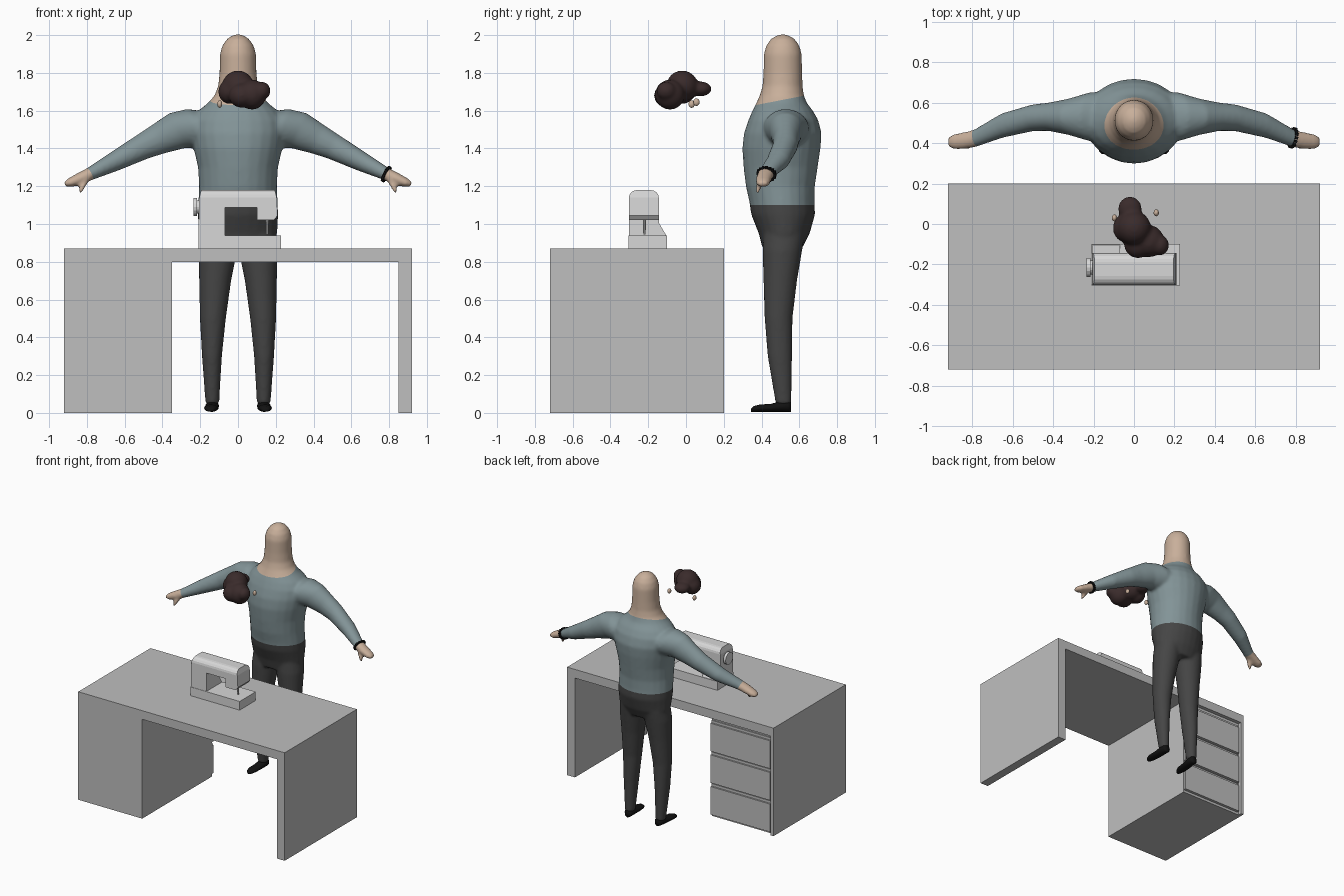
import bpy, bmesh, math
from mathutils import Vector, Matrix

if "Cube" in bpy.data.objects:
    bpy.data.objects.remove(bpy.data.objects["Cube"])


def material(name, rgb):
    m = bpy.data.materials.new(name)
    m.diffuse_color = (*rgb, 1)
    m.use_nodes = True
    m.node_tree.nodes["Principled BSDF"].inputs["Base Color"].default_value = m.diffuse_color
    return m


DESK = material("desk grey", (0.52, 0.52, 0.52))
MACHINE = material("machine white", (0.68, 0.68, 0.68))
SKIN = material("skin", (0.58, 0.43, 0.325))
SHIRT = material("shirt blue grey", (0.225, 0.295, 0.31))
PANTS = material("trousers charcoal", (0.06, 0.06, 0.06))
HAIR = material("hair brown", (0.042, 0.024, 0.024))
BLACK = material("black", (0.006, 0.006, 0.006))


def finish(bm, name, mats, smooth=False):
    bmesh.ops.recalc_face_normals(bm, faces=bm.faces)
    me = bpy.data.meshes.new(name)
    bm.to_mesh(me)
    bm.free()
    for m in mats:
        me.materials.append(m)
    ob = bpy.data.objects.new(name, me)
    bpy.context.collection.objects.link(ob)
    for p in me.polygons:
        p.use_smooth = smooth
    return ob


def add_box(bm, x0, x1, y0, y1, z0, z1):
    mat = Matrix.Translation(((x0 + x1) / 2, (y0 + y1) / 2, (z0 + z1) / 2))
    mat = mat @ Matrix.Diagonal((x1 - x0, y1 - y0, z1 - z0, 1))
    bmesh.ops.create_cube(bm, size=1, matrix=mat)


def box(name, mat, *dims):
    bm = bmesh.new()
    add_box(bm, *dims)
    return finish(bm, name, [mat])


def prism(bm, points, offset):
    """Extrude a closed outline along offset."""
    face = bm.faces.new([bm.verts.new(p) for p in points])
    out = bmesh.ops.extrude_face_region(bm, geom=[face])["geom"]
    bmesh.ops.translate(bm, vec=offset, verts=[g for g in out if isinstance(g, bmesh.types.BMVert)])


def loft(bm, rings, u, v, n=24):
    """Closed tube through elliptical rings (centre, radius along u, radius along v)."""
    u, v = Vector(u), Vector(v)
    loops = []
    for c, ru, rv in rings:
        loops.append([bm.verts.new(Vector(c) + u * ru * math.cos(a) + v * rv * math.sin(a))
                      for a in (2 * math.pi * i / n for i in range(n))])
    for a, b in zip(loops, loops[1:]):
        for i in range(n):
            bm.faces.new((a[i], a[(i + 1) % n], b[(i + 1) % n], b[i]))
    bm.faces.new(loops[0])
    bm.faces.new(loops[-1])


def ellipsoid(bm, c, r):
    bmesh.ops.create_uvsphere(bm, u_segments=20, v_segments=12, radius=1,
                              matrix=Matrix.Translation(c) @ Matrix.Diagonal((*r, 1)))


def fuse(ob, voxel, repeat):
    """Merge overlapping volumes into one soft skin, returned as a bmesh."""
    rm = ob.modifiers.new("merge", 'REMESH')
    rm.mode, rm.voxel_size = 'VOXEL', voxel
    sm = ob.modifiers.new("soften", 'SMOOTH')
    sm.factor, sm.iterations = 0.5, repeat
    bpy.context.view_layer.update()
    dg = bpy.context.evaluated_depsgraph_get()
    bm = bmesh.new()
    bm.from_object(ob, dg)
    bpy.data.objects.remove(ob)
    return bm


# Desk: top, side panel, pedestal and drawers facing the seated side
box("desk_top", DESK, -0.92, 0.92, -0.72, 0.20, 0.80, 0.87)
box("desk_side_panel", DESK, 0.85, 0.92, -0.72, 0.20, 0, 0.80)
box("desk_pedestal", DESK, -0.895, -0.35, -0.72, 0.17, 0, 0.80)
box("pedestal_outer_panel", DESK, -0.92, -0.895, -0.72, 0.20, 0, 0.80)
for i in range(3):
    z = 0.02 + i * 0.255
    box(f"drawer_front_{i + 1}", DESK, -0.885, -0.352, 0.17, 0.192, z, z + 0.225)
    box(f"drawer_lip_{i + 1}", DESK, -0.885, -0.352, 0.17, 0.18, z + 0.225, z + 0.245)

# Sewing machine: C-shaped body with rounded top
bm = bmesh.new()
outline = [(-.21, .93), (-.07, .93), (-.07, 1.088), (.10, 1.088), (.10, 1.02), (.19, 1.02),
           (.21, 1.045), (.205, 1.14), (.195, 1.18), (-.195, 1.18), (-.205, 1.14)]
prism(bm, [(x, -0.302, z) for x, z in outline], (0, 0.158, 0))
top = [e for e in bm.edges if all(v.co.z > 1.175 for v in e.verts)
       and abs(e.verts[0].co.y - e.verts[1].co.y) < 0.01]
bmesh.ops.bevel(bm, geom=top, offset=0.045, segments=4, profile=0.5, affect='EDGES')
finish(bm, "machine_body", [MACHINE])

# Machine bed and flared column foot
box("machine_bed", MACHINE, -0.21, 0.228, -0.305, -0.10, 0.87, 0.94)
bm = bmesh.new()
prism(bm, [(-.208, -.15, .935), (-.208, -.102, .935), (-.208, -.146, 1.01), (-.208, -.15, 1.01)], (.138, 0, 0))
finish(bm, "machine_column_foot", [MACHINE])

# Handwheel and needle
bm = bmesh.new()
for x, r, d in ((-0.212, 0.035, 0.02), (-0.226, 0.048, 0.02)):
    bmesh.ops.create_cone(bm, cap_ends=True, segments=16, radius1=r, radius2=r, depth=d,
                          matrix=Matrix.Translation((x, -0.215, 1.09)) @ Matrix.Rotation(math.pi / 2, 4, 'Y'))
finish(bm, "handwheel", [MACHINE])
bm = bmesh.new()
bmesh.ops.create_cone(bm, cap_ends=True, segments=10, radius1=0.006, radius2=0.009, depth=0.08,
                      matrix=Matrix.Translation((0.155, -0.22, 0.985)))
finish(bm, "needle_bar", [MACHINE])

# Body volumes: torso with neck and head (z, front y, back y, half width)
bm = bmesh.new()
trunk = [(.87, .405, .615, .185), (.95, .385, .655, .208), (1.05, .345, .683, .213), (1.12, .335, .68, .21),
         (1.2, .317, .682, .206), (1.3, .305, .697, .212), (1.4, .298, .712, .235), (1.48, .307, .718, .25),
         (1.55, .33, .70, .245), (1.6, .352, .672, .21), (1.64, .372, .64, .16), (1.68, .39, .625, .125),
         (1.73, .405, .617, .105), (1.8, .41, .615, .098), (1.9, .412, .613, .096), (1.945, .425, .60, .083),
         (1.98, .45, .575, .058), (1.998, .48, .545, .03), (2.003, .50, .525, .01)]
loft(bm, [((0, (a + b) / 2, z), w, (b - a) / 2) for z, a, b, w in trunk], (1, 0, 0), (0, 1, 0))
# Legs (z, centre x, half width, front y, back y) and arms (centre, half height, half depth)
leg = [(.045, .136, .036, .475, .558), (.3, .138, .053, .432, .562), (.5, .133, .069, .416, .564),
       (.7, .121, .085, .41, .588), (.86, .107, .103, .405, .615), (.95, .10, .10, .41, .63)]
arm = [((.10, .53, 1.50), .10, .13), ((.22, .53, 1.505), .115, .12), ((.32, .53, 1.495), .102, .09),
       ((.42, .53, 1.45), .083, .07), ((.5, .525, 1.412), .07, .066), ((.65, .487, 1.333), .053, .061),
       ((.79, .422, 1.262), .034, .044), ((.84, .412, 1.24), .031, .042), ((.89, .407, 1.218), .025, .038),
       ((.918, .405, 1.21), .013, .024)]
thumb = [((.80, .40, 1.24), .02, .018), ((.825, .385, 1.195), .017, .016), ((.835, .376, 1.165), .009, .01)]
for s in (-1, 1):
    loft(bm, [((s * x, (a + b) / 2, z), w, (b - a) / 2) for z, x, w, a, b in leg], (1, 0, 0), (0, 1, 0))
    loft(bm, [((s * c[0], c[1], c[2]), h, d) for c, h, d in arm], (s * 0.42, 0, 0.907), (0, 1, 0))
    loft(bm, [((s * c[0], c[1], c[2]), h, d) for c, h, d in thumb], (1, 0, 0), (0, 1, 0))
bm = fuse(finish(bm, "body_volumes", []), 0.011, 5)

# Colour borders: waist, collar and cuffs cut cleanly into the skin
WAIST = (Vector((0, 0, 1.10)), Vector((0, 0, 1)))
COLLAR = (Vector((0, 0.5, 1.655)), Vector((0, -0.19, 0.98)).normalized())
CUFFS = [(Vector((s * 0.785, 0.43, 1.265)), Vector((s * 0.87, -0.2, -0.45)).normalized()) for s in (-1, 1)]
for co, no in [WAIST, COLLAR] + CUFFS:
    bmesh.ops.bisect_plane(bm, geom=bm.verts[:] + bm.edges[:] + bm.faces[:], plane_co=co, plane_no=no)
for f in bm.faces:
    c = f.calc_center_median()
    above = [(c - co).dot(no) > 0 for co, no in [WAIST, COLLAR] + CUFFS]
    far = abs(c.x) > 0.6
    skin = (far and any(above[2:])) or (not far and above[1])
    f.material_index = 2 if skin else 1 if above[0] else 0
finish(bm, "body", [PANTS, SHIRT, SKIN], True)

# Shoes (y, half width, half height)
shoe = [(.345, .012, .008), (.358, .026, .015), (.39, .036, .019), (.45, .037, .021),
        (.50, .036, .028), (.54, .034, .03), (.557, .022, .026)]
for s, side in ((-1, "left"), (1, "right")):
    bm = bmesh.new()
    loft(bm, [((s * (.137 + .06 * (.5 - y)), y, .006 + h), w, h) for y, w, h in shoe], (1, 0, 0), (0, 0, 1), 16)
    finish(bm, f"shoe_{side}", [BLACK], True)

# Linked bracelet on one wrist
bm = bmesh.new()
co, axis = CUFFS[1]
up = Vector((0.45, 0, 0.87)).normalized()
side = axis.cross(up).normalized()
for i in range(16):
    a = 2 * math.pi * i / 16
    p = co + up * 0.038 * math.cos(a) + side * 0.046 * math.sin(a) - Vector((0, 0.004, 0.001))
    bmesh.ops.create_cube(bm, size=0.014, matrix=Matrix.Translation(p) @ axis.to_track_quat('Z', 'Y').to_matrix().to_4x4())
finish(bm, "bracelet", [BLACK])

# Floating hair mass, fused from lobes
bm = bmesh.new()
for c, r in (((0.0, -.02, 1.73), (.085, .085, .083)), ((.075, -.085, 1.685), (.075, .08, .08)),
             ((-.02, .075, 1.715), (.06, .062, .04)), ((-.045, -.02, 1.70), (.06, .07, .065)),
             ((.128, -.105, 1.705), (.045, .052, .048)), ((.02, -.10, 1.68), (.07, .07, .065))):
    ellipsoid(bm, c, r)
finish(fuse(finish(bm, "hair_volumes", []), 0.01, 8), "hair", [HAIR], True)

# Ears under the hair
for x, y, z, side in ((-.097, .03, 1.635, "left"), (.11, .055, 1.645, "right")):
    bm = bmesh.new()
    ellipsoid(bm, (x, y, z), (.013, .017, .02))
    finish(bm, f"ear_{side}", [SKIN], True)
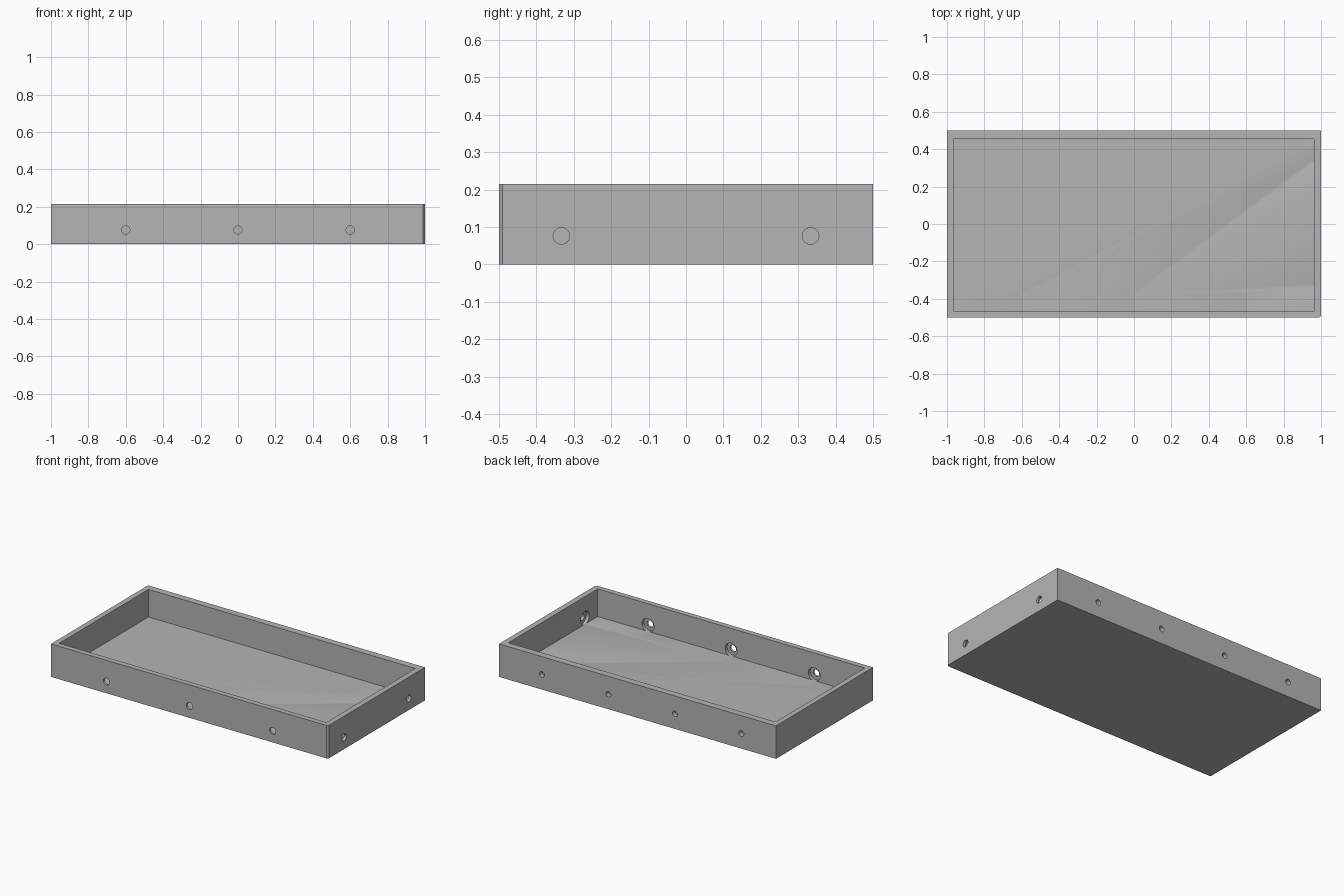
import bpy
import bmesh
from math import pi, radians
from mathutils import Matrix, Vector

cube = bpy.data.objects.get("Cube")
if cube:
    bpy.data.objects.remove(cube, do_unlink=True)

HEIGHT = 0.215
FLOOR = 0.035
INNER_LEFT, INNER_RIGHT = -0.965, 0.963
INNER_FRONT, INNER_BACK = -0.465, 0.455
CHAMFER = 0.01

grey = bpy.data.materials.new("plain grey")
grey.use_nodes = True
colour = (0.46, 0.46, 0.46, 1)
grey.diffuse_color = colour
grey.node_tree.nodes["Principled BSDF"].inputs["Base Color"].default_value = colour


def make_object(name, bm):
    bmesh.ops.recalc_face_normals(bm, faces=bm.faces)
    mesh = bpy.data.meshes.new(name)
    bm.to_mesh(mesh)
    bm.free()
    mesh.materials.append(grey)
    obj = bpy.data.objects.new(name, mesh)
    bpy.context.collection.objects.link(obj)
    return obj


def prism(name, outline, z0, z1):
    """Extrude a flat outline from z0 to z1."""
    bm = bmesh.new()
    face = bm.faces.new([bm.verts.new((x, y, z0)) for x, y in outline])
    top = bmesh.ops.extrude_face_region(bm, geom=[face])["geom"]
    verts = [v for v in top if isinstance(v, bmesh.types.BMVert)]
    bmesh.ops.translate(bm, verts=verts, vec=(0, 0, z1 - z0))
    return make_object(name, bm)


def rod(name, start, end, radius):
    """Cylinder between two points."""
    start, end = Vector(start), Vector(end)
    axis = end - start
    turn = axis.to_track_quat("Z", "Y").to_matrix().to_4x4()
    bm = bmesh.new()
    bmesh.ops.create_cone(bm, cap_ends=True, segments=40, radius1=radius,
                          radius2=radius, depth=axis.length,
                          matrix=Matrix.Translation((start + end) / 2) @ turn)
    return make_object(name, bm)


# Solid block with one small corner chamfer
tray = prism("tray", [(-1, -0.5), (1 - CHAMFER, -0.5), (1, -0.5 + CHAMFER),
                      (1, 0.5), (-1, 0.5)], 0, HEIGHT)

# Main cavity
cutters = [prism("cavity_cutter", [(INNER_LEFT, INNER_FRONT), (INNER_RIGHT, INNER_FRONT),
                                   (INNER_RIGHT, INNER_BACK), (INNER_LEFT, INNER_BACK)],
                 FLOOR, HEIGHT + 0.1)]

# Front screw holes, counterbored from inside
HOLE_Z, HOLE_R, BORE_R, BORE_DEPTH = 0.076, 0.022, 0.043, 0.02
for x in (-0.6, 0, 0.6):
    cutters.append(rod("front_hole_cutter", (x, -0.55, HOLE_Z), (x, -0.4, HOLE_Z), HOLE_R))
    cutters.append(rod("front_bore_cutter", (x, INNER_FRONT - BORE_DEPTH, HOLE_Z),
                       (x, -0.375, HOLE_Z), BORE_R))

# Side screw holes, counterbored from inside
for y in (-0.333, 0.333):
    cutters.append(rod("side_hole_cutter", (1.05, y, HOLE_Z), (0.9, y, HOLE_Z), HOLE_R))
    cutters.append(rod("side_bore_cutter", (INNER_RIGHT + BORE_DEPTH, y, HOLE_Z),
                       (INNER_RIGHT - 0.008, y, HOLE_Z), BORE_R))

# Blind holes along the back
for i in range(4):
    x = -0.75 + 0.48 * i
    cutters.append(rod("back_hole_cutter", (x, 0.55, 0.098), (x, 0.47, 0.098), 0.018))

# Cut everything out of the block, then drop the cutters
bpy.context.view_layer.objects.active = tray
for cutter in cutters:
    cutter.hide_render = True
    mod = tray.modifiers.new("cut", "BOOLEAN")
    mod.operation = "DIFFERENCE"
    mod.solver = "EXACT"
    mod.object = cutter
    bpy.ops.object.modifier_apply(modifier=mod.name)
for cutter in cutters:
    bpy.data.objects.remove(cutter, do_unlink=True)

# Smooth hole walls, sharp edges
bpy.ops.object.select_all(action="DESELECT")
tray.select_set(True)
bpy.ops.object.shade_smooth_by_angle(angle=radians(30))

--------------------------------------------------

Task instructions:
Find the line with "add_box(bm, *dims)" in the entries above. Retype it and each line after it, exactly, through the line with "for a in (2", and stop there.

Answer box:
    add_box(bm, *dims)
    return finish(bm, name, [mat])


def prism(bm, points, offset):
    """Extrude a closed outline along offset."""
    face = bm.faces.new([bm.verts.new(p) for p in points])
    out = bmesh.ops.extrude_face_region(bm, geom=[face])["geom"]
    bmesh.ops.translate(bm, vec=offset, verts=[g for g in out if isinstance(g, bmesh.types.BMVert)])


def loft(bm, rings, u, v, n=24):
    """Closed tube through elliptical rings (centre, radius along u, radius along v)."""
    u, v = Vector(u), Vector(v)
    loops = []
    for c, ru, rv in rings:
        loops.append([bm.verts.new(Vector(c) + u * ru * math.cos(a) + v * rv * math.sin(a))
                      for a in (2 * math.pi * i / n for i in range(n))])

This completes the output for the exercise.